» **Task**
Work out the number of lines below containing the word "import" and give nothing besides it.

» **Excerpts from a dataset**
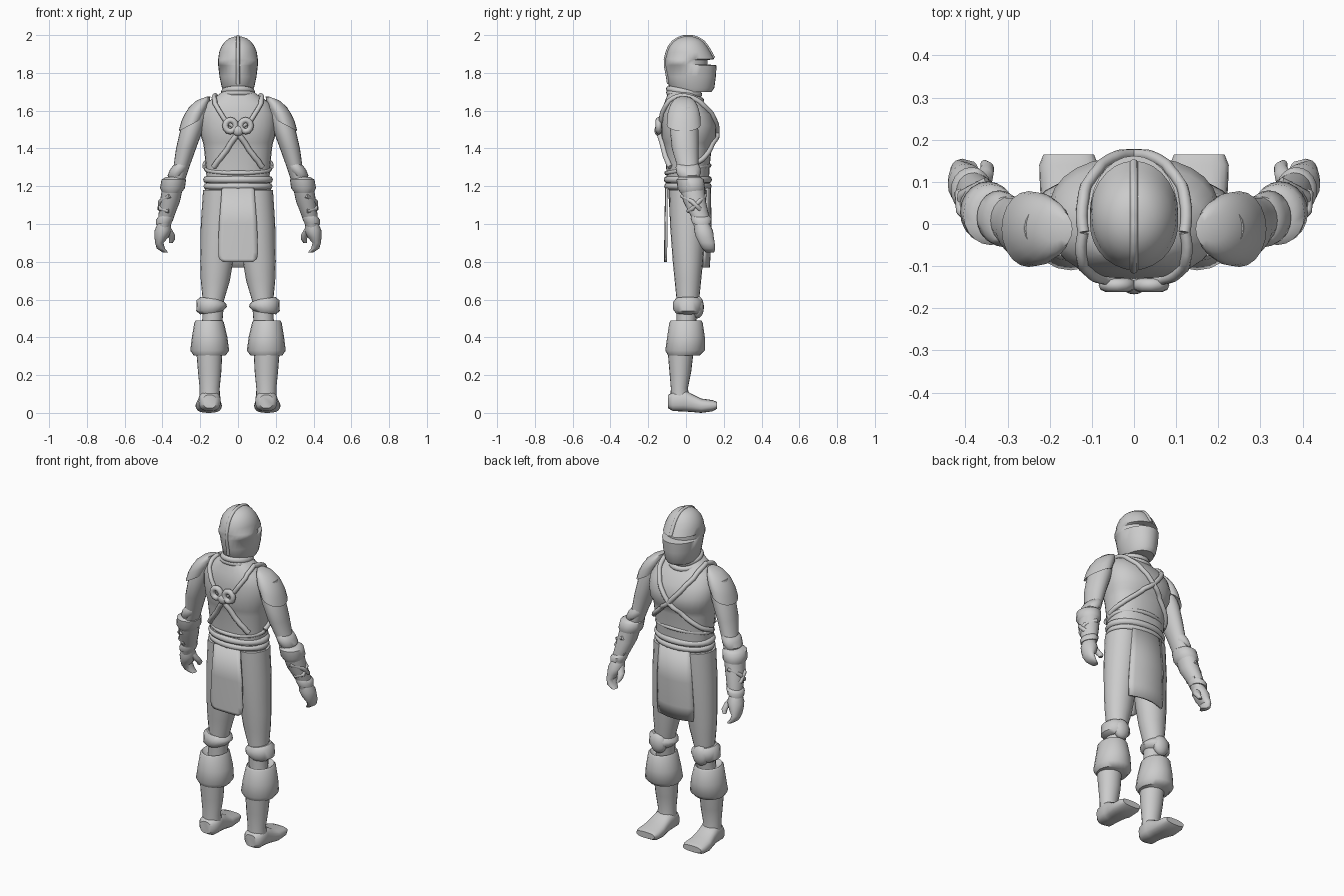
import bpy, bmesh
from math import cos, sin, pi, radians, copysign
from mathutils import Vector
from mathutils.bvhtree import BVHTree

cube = bpy.data.objects.get("Cube")
if cube:
    bpy.data.objects.remove(cube)

grey = bpy.data.materials.new("plain grey")
grey.use_nodes = True
grey.diffuse_color = (.6, .6, .6, 1)
shader = next(n for n in grey.node_tree.nodes if n.type == 'BSDF_PRINCIPLED')
shader.inputs["Base Color"].default_value = grey.diffuse_color


def add_object(name, data):
    obj = bpy.data.objects.new(name, data)
    data.materials.append(grey)
    bpy.context.scene.collection.objects.link(obj)
    return obj


def finish(name, bm, mirror=False):
    """Turn a bmesh into a smooth object and return its surface for snapping."""
    bmesh.ops.recalc_face_normals(bm, faces=bm.faces)
    surface = BVHTree.FromBMesh(bm)
    mesh = bpy.data.meshes.new(name)
    bm.to_mesh(mesh)
    bm.free()
    mesh.shade_smooth()
    mesh.set_sharp_from_angle(angle=radians(48))
    obj = add_object(name, mesh)
    if mirror:
        obj.modifiers.new("Mirror", 'MIRROR').use_mirror_merge = False
    return surface


def loft(name, rings, mirror=False, axis='Z', power=1.0, n=20):
    """Skin elliptical rings (x, y, z, radius, radius, optional tilt)."""
    bm = bmesh.new()
    loops = []
    for x, y, z, r1, r2, *tilt in rings:
        t = radians(tilt[0]) if tilt else 0
        loop = []
        for i in range(n):
            a = 2 * pi * i / n
            u = copysign(abs(cos(a)) ** power, cos(a)) * r1
            v = copysign(abs(sin(a)) ** power, sin(a)) * r2
            if axis == 'Z':
                p = (x + u * cos(t), y + v, z - u * sin(t))
            else:
                p = (x + u, y, z + v)
            loop.append(bm.verts.new(p))
        loops.append(loop)
    for low, high in zip(loops, loops[1:]):
        for i in range(n):
            j = (i + 1) % n
            bm.faces.new((low[i], low[j], high[j], high[i]))
    bm.faces.new(loops[0])
    bm.faces.new(loops[-1])
    return finish(name, bm, mirror)


def tube(name, points, radius, cyclic=False, surface=None, lift=0.0):
    """Round cord along points, laid on a surface when one is given."""
    path = [Vector(p) for p in points]
    if surface:
        fine = [a.lerp(b, k / 6) for a, b in zip(path, path[1:]) for k in range(6)]
        path = []
        for p in fine + [Vector(points[-1])]:
            spot, normal, _, _ = surface.find_nearest(p)
            path.append(spot + normal * lift)
    curve = bpy.data.curves.new(name, 'CURVE')
    curve.dimensions = '3D'
    curve.bevel_depth = radius
    curve.bevel_resolution = 2
    curve.use_fill_caps = True
    spline = curve.splines.new('POLY')
    spline.points.add(len(path) - 1)
    for point, p in zip(spline.points, path):
        point.co = (*p, 1)
    spline.use_cyclic_u = cyclic
    spline.use_smooth = True
    add_object(name, curve)


def hoop(name, x, y, z, rx, ry, radius, slope=0.0):
    angles = [2 * pi * i / 28 for i in range(28)]
    tube(name, [(x + rx * cos(a), y + ry * sin(a), z + slope * sin(a)) for a in angles],
         radius, cyclic=True)


def ball(name, centre, size, mirror=False):
    bm = bmesh.new()
    bmesh.ops.create_uvsphere(bm, u_segments=16, v_segments=10, radius=1)
    bmesh.ops.scale(bm, vec=size, verts=bm.verts)
    bmesh.ops.translate(bm, vec=centre, verts=bm.verts)
    finish(name, bm, mirror)


def panel(name, rows, bend):
    """Hanging cloth from rows of (z, y, half width)."""
    bm = bmesh.new()
    grid = [[bm.verts.new((w * k / 4, y + bend * (w * k / 4) ** 2, z)) for k in range(-4, 5)]
            for z, y, w in rows]
    for a, b in zip(grid, grid[1:]):
        for k in range(8):
            bm.faces.new((a[k], a[k + 1], b[k + 1], b[k]))
    finish(name, bm)
    solid = bpy.data.objects[name].modifiers.new("Thickness", 'SOLIDIFY')
    solid.thickness = .012
    solid.offset = 0


# Torso, vest and pelvis
torso = loft("torso", [
    (0, .01, 1.2, .165, .11), (0, .01, 1.3, .17, .115), (0, .01, 1.4, .18, .125),
    (0, .01, 1.43, .185, .13), (0, .015, 1.46, .195, .145), (0, .015, 1.52, .205, .145),
    (0, .005, 1.58, .2, .135), (0, -.01, 1.64, .17, .105), (0, -.02, 1.68, .11, .08),
    (0, -.02, 1.71, .07, .07)], power=.85, n=28)
loft("pelvis", [(0, .01, 1.22, .17, .105), (0, .01, 1.1, .185, .1),
                (0, .01, .95, .15, .08), (0, .01, .86, .05, .05)])
hoop("upper_belt", 0, .01, 1.235, .165, .108, .02)
hoop("lower_belt", 0, .01, 1.2, .165, .108, .018)
hoop("waist_cord", 0, .01, 1.29, .168, .113, .012, slope=.02)

# Neck and wrapped collar
loft("neck", [(0, -.02, 1.64, .075, .075), (0, 0, 1.78, .07, .075)])
hoop("collar", 0, -.01, 1.7, .072, .078, .018, slope=-.015)
hoop("scarf", 0, -.005, 1.675, .085, .085, .016, slope=-.02)

# Helmet with a recessed eye slit and a crest
helmet = loft("helmet", [
    (0, .035, 1.7, .075, .1), (0, .03, 1.72, .085, .12), (0, .03, 1.78, .098, .128),
    (0, .026, 1.84, .105, .136), (0, .003, 1.845, .105, .112), (0, .003, 1.868, .105, .112),
    (0, .02, 1.873, .105, .13), (0, .015, 1.91, .1, .115), (0, .012, 1.94, .088, .1),
    (0, .012, 1.965, .07, .08), (0, .012, 1.982, .048, .055), (0, .012, 1.992, .02, .025)],
    n=28)
tube("helmet_crest", [(0, .15, 1.88), (0, .12, 1.93), (0, .08, 1.97), (0, .01, 2),
                      (0, -.06, 1.97), (0, -.1, 1.92), (0, -.12, 1.85), (0, -.1, 1.74)],
     .01, surface=helmet, lift=-.002)

# Hanging cloths on both sides of the body
panel("rear_cloth", [(1.19, -.105, .085), (1, -.108, .1), (.85, -.11, .106),
                     (.815, -.11, .1), (.8, -.11, .08)], .4)
panel("face_cloth", [(1.19, .125, .1), (1, .13, .115), (.85, .125, .12), (.77, .12, .115)], -2)

# Legs
loft("thighs", [(.09, .01, 1.18, .095, .1), (.1, .01, 1, .097, .095),
                (.113, .01, .8, .087, .08), (.12, .01, .7, .077, .07),
                (.13, .01, .6, .057, .06), (.137, 0, .46, .053, .05)], mirror=True)
loft("knee_bands", [(.14, .01, .605, .06, .065, -8), (.14, .01, .585, .08, .08, -8),
                    (.14, .01, .55, .082, .08, 8), (.14, .01, .53, .06, .065, 8)], mirror=True)
ball("knee_pads", (.14, .06, .56), (.05, .035, .06), mirror=True)
loft("boot_cuffs", [(.15, 0, .47, .05, .06), (.152, 0, .49, .07, .08), (.153, 0, .48, .078, .088),
                    (.15, 0, .4, .094, .1), (.15, -.005, .33, .103, .105),
                    (.15, -.01, .305, .085, .085)], mirror=True)
loft("shins", [(.152, -.028, .34, .07, .07), (.15, -.03, .22, .062, .058),
               (.15, -.035, .13, .053, .045), (.15, -.03, .05, .055, .055)], mirror=True)
loft("feet", [(.15, -.095, .06, .035, .035), (.15, -.07, .06, .058, .05),
              (.15, -.01, .065, .058, .058), (.153, .03, .053, .06, .048),
              (.155, .08, .038, .068, .038), (.155, .14, .038, .07, .03),
              (.155, .165, .04, .06, .018)], mirror=True, axis='Y', power=.75)

# Arms
loft("shoulder_pads", [(.25, -.012, 1.53, .06, .08, 28), (.25, -.012, 1.525, .073, .09, 28),
                       (.23, -.012, 1.58, .08, .087, 28), (.215, -.012, 1.62, .075, .075, 28),
                       (.2, -.012, 1.65, .06, .055, 26), (.19, -.012, 1.665, .03, .03, 20)],
     mirror=True)
loft("upper_arms", [(.2, -.01, 1.62, .06, .06), (.245, -.01, 1.5, .06, .075),
                    (.275, -.005, 1.4, .053, .07), (.3, .01, 1.3, .042, .055),
                    (.33, .02, 1.22, .045, .055)], mirror=True)
loft("elbow_bands", [(.305, .01, 1.32, .04, .055, 15), (.31, .01, 1.3, .053, .065, 15),
                     (.32, .015, 1.27, .055, .065, 15), (.325, .015, 1.25, .04, .055, 15)],
     mirror=True)
loft("forearm_cuffs", [(.335, .02, 1.25, .045, .055), (.34, .022, 1.235, .065, .072),
                       (.347, .028, 1.19, .066, .073), (.35, .03, 1.165, .05, .06)], mirror=True)
forearm = loft("forearms", [(.345, .03, 1.2, .055, .065), (.36, .045, 1.12, .053, .06),
                            (.38, .075, 1.04, .042, .048), (.393, .085, .98, .032, .04)],
               mirror=True)
loft("wrist_bands", [(.383, .075, 1.045, .042, .047, 12), (.386, .08, 1.03, .05, .055, 12),
                     (.39, .083, 1.005, .045, .05, 12)], mirror=True)
loft("hands", [(.392, .085, 1, .035, .04), (.397, .093, .965, .045, .05),
               (.405, .1, .93, .037, .047), (.417, .11, .9, .022, .042),
               (.408, .12, .87, .022, .035), (.385, .127, .85, .015, .022)], mirror=True)
loft("thumbs", [(.375, .09, .98, .02, .025), (.355, .11, .945, .02, .022),
                (.348, .13, .92, .016, .018), (.355, .14, .9, .01, .012)], mirror=True)

# Cords that repeat on each side
for side, s in (("left", 1), ("right", -1)):
    tube(side + "_chest_strap", [(s * .12, -.02, 1.68), (s * .11, .08, 1.62), (s * .06, .15, 1.55),
                                 (0, .17, 1.48), (-s * .08, .15, 1.41), (-s * .16, .09, 1.34),
                                 (-s * .18, 0, 1.3)], .014, surface=torso, lift=.005)
    tube(side + "_upper_back_strap", [(s * .12, -.02, 1.68), (s * .11, -.1, 1.62),
                                      (s * .07, -.14, 1.55), (0, -.14, 1.5)],
         .013, surface=torso, lift=.007)
    tube(side + "_lower_back_strap", [(0, -.14, 1.48), (s * .07, -.13, 1.38),
                                      (s * .14, -.1, 1.3)], .015, surface=torso, lift=.007)
    tube(side + "_knot_loop", [(s * (.04 + .028 * cos(a)), -.145, 1.52 + .03 * sin(a))
                               for a in (pi * i / 6 for i in range(12))], .016, cyclic=True)
    for k in (0, 1):
        lace = [(.35, .09), (.41, .07), (.42, .03), (.36, -.02)]
        heights = [1.15, 1.12, 1.08, 1.05][::-1 if k else 1]
        path = [forearm.find_nearest(Vector((x, y, z)))[0] for (x, y), z in zip(lace, heights)]
        tube(f"{side}_forearm_lace_{k}", [(s * p.x, p.y, p.z) for p in path], .012)
ball("back_knot", (0, -.145, 1.495), (.03, .022, .03))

» **Result**
4